The NYCLU’s analysis reveals that:
- The 191,851 stops in 2013 (a decrease of 64 percent from 2012 and 72 percent from 2011) were spread unevenly amongst the city’s 77 precincts, with the 73rd Precinct (Brownsville) leading the city with 8,001 stops. Setting aside the Central Park Precinct, the 94th Precinct (Greenpoint) had the fewest stops at 486.
- In 72 out of 77 precincts, black and Latino New Yorkers accounted for more than 50 percent of stops, and in 34 precincts they accounted for more than 90 percent of stops. In six of the 10 precincts with the lowest black and Latino populations (such as the 6th Precinct in Greenwich Village), blacks and Latinos accounted for more than 70 percent of stops.
- Young black and Latino men were the targets of a hugely disproportionate number of stops. Though they account for only 4.7 percent of the city’s population, black and Latino males between the ages of 14 and 24 accounted for 38.6 percent of stops in 2013. Nearly 90 percent of young black and Latino men stopped were innocent.
- Though frisks are to be conducted only when an officer reasonably suspects the person has a weapon that might endanger officer safety, 58.2 percent of those stopped were frisked. Of those frisked, a weapon was found only 3.2 percent of the time.
- Frisks varied enormously by precinct, with officers in the 44th Precinct in the Bronx frisking people 84.3 percent of the time, compared to a low of officers frisking people 29 percent of the time in the 20th Precinct on the Upper West Side of Manhattan.
- Black and Latino New Yorkers were more likely to be frisked than white New Yorkers and, among those frisked, were less likely to be found with a weapon.
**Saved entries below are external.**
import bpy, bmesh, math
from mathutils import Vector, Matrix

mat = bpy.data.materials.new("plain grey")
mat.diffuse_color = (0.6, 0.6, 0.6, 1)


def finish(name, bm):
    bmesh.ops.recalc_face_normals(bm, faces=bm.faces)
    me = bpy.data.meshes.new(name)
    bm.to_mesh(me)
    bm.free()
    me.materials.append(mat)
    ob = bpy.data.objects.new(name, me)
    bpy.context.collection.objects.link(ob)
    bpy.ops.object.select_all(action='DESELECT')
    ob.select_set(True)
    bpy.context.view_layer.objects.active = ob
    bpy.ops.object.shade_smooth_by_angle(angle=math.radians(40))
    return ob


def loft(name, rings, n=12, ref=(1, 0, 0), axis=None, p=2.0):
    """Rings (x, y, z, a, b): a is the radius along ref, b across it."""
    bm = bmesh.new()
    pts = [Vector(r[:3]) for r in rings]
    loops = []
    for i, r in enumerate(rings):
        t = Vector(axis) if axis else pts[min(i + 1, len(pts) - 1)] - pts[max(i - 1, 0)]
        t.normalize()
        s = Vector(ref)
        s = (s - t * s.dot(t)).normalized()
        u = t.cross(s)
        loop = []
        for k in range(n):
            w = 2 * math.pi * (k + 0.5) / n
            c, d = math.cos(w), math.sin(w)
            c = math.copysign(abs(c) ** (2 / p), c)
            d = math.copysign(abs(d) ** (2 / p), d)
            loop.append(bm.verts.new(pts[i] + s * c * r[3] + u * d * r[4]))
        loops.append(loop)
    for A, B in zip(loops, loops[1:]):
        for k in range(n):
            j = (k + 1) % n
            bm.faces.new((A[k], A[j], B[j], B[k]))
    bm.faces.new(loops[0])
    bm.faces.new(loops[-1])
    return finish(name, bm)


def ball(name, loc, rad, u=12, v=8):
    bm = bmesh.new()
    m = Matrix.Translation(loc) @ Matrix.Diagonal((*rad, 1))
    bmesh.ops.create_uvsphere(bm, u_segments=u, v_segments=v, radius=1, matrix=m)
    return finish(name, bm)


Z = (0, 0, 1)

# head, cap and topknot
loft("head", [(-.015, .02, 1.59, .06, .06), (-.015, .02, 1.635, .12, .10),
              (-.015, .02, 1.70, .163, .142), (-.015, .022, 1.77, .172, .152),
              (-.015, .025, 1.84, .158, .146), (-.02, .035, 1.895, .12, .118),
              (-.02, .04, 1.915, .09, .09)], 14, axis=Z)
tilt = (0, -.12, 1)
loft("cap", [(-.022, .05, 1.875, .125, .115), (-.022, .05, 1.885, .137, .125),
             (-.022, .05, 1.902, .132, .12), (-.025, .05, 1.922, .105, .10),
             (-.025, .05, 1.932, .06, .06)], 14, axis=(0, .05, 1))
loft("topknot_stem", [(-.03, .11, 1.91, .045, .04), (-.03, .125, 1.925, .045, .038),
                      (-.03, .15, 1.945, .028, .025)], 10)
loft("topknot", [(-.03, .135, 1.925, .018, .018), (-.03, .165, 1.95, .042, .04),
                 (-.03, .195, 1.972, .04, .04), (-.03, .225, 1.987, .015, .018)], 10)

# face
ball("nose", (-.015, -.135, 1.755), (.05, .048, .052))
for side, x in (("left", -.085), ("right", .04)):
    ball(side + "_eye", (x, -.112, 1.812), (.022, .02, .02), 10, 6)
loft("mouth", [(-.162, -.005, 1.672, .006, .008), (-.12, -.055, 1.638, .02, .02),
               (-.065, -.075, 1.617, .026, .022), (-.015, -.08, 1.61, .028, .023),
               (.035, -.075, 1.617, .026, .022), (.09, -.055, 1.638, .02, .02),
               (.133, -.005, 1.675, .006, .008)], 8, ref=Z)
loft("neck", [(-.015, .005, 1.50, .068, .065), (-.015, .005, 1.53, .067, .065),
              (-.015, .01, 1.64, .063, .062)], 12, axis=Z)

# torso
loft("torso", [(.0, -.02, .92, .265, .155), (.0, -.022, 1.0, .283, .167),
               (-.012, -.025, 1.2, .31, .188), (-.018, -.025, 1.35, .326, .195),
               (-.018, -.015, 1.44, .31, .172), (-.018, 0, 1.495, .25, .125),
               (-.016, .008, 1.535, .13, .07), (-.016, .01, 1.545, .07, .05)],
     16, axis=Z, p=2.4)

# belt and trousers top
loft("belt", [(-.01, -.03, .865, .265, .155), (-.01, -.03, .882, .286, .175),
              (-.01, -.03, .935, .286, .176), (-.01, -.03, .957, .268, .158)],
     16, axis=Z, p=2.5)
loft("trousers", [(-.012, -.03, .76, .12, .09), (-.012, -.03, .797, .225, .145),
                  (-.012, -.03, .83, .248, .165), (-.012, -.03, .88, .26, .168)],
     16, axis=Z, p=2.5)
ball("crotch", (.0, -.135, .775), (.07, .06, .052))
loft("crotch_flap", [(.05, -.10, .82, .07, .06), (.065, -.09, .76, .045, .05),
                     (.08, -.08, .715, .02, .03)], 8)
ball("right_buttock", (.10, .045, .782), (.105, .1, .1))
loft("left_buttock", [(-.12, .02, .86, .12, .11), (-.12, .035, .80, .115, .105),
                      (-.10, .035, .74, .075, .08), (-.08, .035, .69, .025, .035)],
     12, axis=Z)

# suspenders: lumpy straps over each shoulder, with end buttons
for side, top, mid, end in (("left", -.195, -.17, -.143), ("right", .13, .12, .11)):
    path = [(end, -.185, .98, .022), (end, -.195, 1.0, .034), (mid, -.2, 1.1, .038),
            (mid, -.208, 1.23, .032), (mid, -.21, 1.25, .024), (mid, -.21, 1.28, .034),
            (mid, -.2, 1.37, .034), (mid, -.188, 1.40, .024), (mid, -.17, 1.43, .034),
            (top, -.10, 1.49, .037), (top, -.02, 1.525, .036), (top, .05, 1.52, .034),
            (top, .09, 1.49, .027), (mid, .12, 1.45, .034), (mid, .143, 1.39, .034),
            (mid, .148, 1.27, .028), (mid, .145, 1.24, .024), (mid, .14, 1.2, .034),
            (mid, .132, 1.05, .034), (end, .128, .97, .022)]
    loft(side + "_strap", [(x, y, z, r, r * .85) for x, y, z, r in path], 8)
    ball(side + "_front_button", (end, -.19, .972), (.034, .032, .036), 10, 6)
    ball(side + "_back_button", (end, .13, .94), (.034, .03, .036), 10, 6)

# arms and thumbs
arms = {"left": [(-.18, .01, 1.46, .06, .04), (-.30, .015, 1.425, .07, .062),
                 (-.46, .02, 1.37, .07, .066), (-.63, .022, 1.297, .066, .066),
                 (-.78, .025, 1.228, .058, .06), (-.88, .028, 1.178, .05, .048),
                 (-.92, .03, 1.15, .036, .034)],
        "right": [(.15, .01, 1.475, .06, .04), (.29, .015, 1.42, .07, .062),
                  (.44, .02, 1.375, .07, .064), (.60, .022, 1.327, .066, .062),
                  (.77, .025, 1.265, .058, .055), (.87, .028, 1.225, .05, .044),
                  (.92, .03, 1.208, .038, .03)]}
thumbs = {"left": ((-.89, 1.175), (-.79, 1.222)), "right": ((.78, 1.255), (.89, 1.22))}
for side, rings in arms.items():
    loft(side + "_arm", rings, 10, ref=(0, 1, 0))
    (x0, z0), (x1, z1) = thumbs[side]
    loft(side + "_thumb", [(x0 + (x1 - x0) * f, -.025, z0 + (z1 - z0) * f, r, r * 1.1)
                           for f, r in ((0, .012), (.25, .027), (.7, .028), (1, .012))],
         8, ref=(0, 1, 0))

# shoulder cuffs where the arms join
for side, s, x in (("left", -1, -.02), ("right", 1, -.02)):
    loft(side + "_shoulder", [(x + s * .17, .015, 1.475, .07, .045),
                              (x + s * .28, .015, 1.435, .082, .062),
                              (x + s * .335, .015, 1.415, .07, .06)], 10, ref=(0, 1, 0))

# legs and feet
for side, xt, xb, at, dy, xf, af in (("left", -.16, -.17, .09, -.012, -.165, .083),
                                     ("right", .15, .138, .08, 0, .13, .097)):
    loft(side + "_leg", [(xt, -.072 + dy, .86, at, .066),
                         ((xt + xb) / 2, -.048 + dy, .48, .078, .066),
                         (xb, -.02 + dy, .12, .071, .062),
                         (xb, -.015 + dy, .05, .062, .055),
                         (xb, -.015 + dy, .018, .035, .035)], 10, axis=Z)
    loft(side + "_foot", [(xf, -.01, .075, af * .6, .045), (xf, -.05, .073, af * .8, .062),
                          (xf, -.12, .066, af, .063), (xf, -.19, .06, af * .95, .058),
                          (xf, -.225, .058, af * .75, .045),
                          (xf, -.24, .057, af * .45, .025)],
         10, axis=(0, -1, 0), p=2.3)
- In 2013 the NYPD recovered a gun in only one out of about every 500 stops, a gun recovery rate of 0.2 percent.
- Of those stopped in 2013, 88.4 percent were innocent of any wrongdoing. More than half of innocent people stopped were frisked, and 16 percent had force used against them.
- More than 9,000 people were stopped for alleged marijuana possession, and nearly 2,000 were arrested for marijuana-possession offenses, the third most common arrest offense in 2013.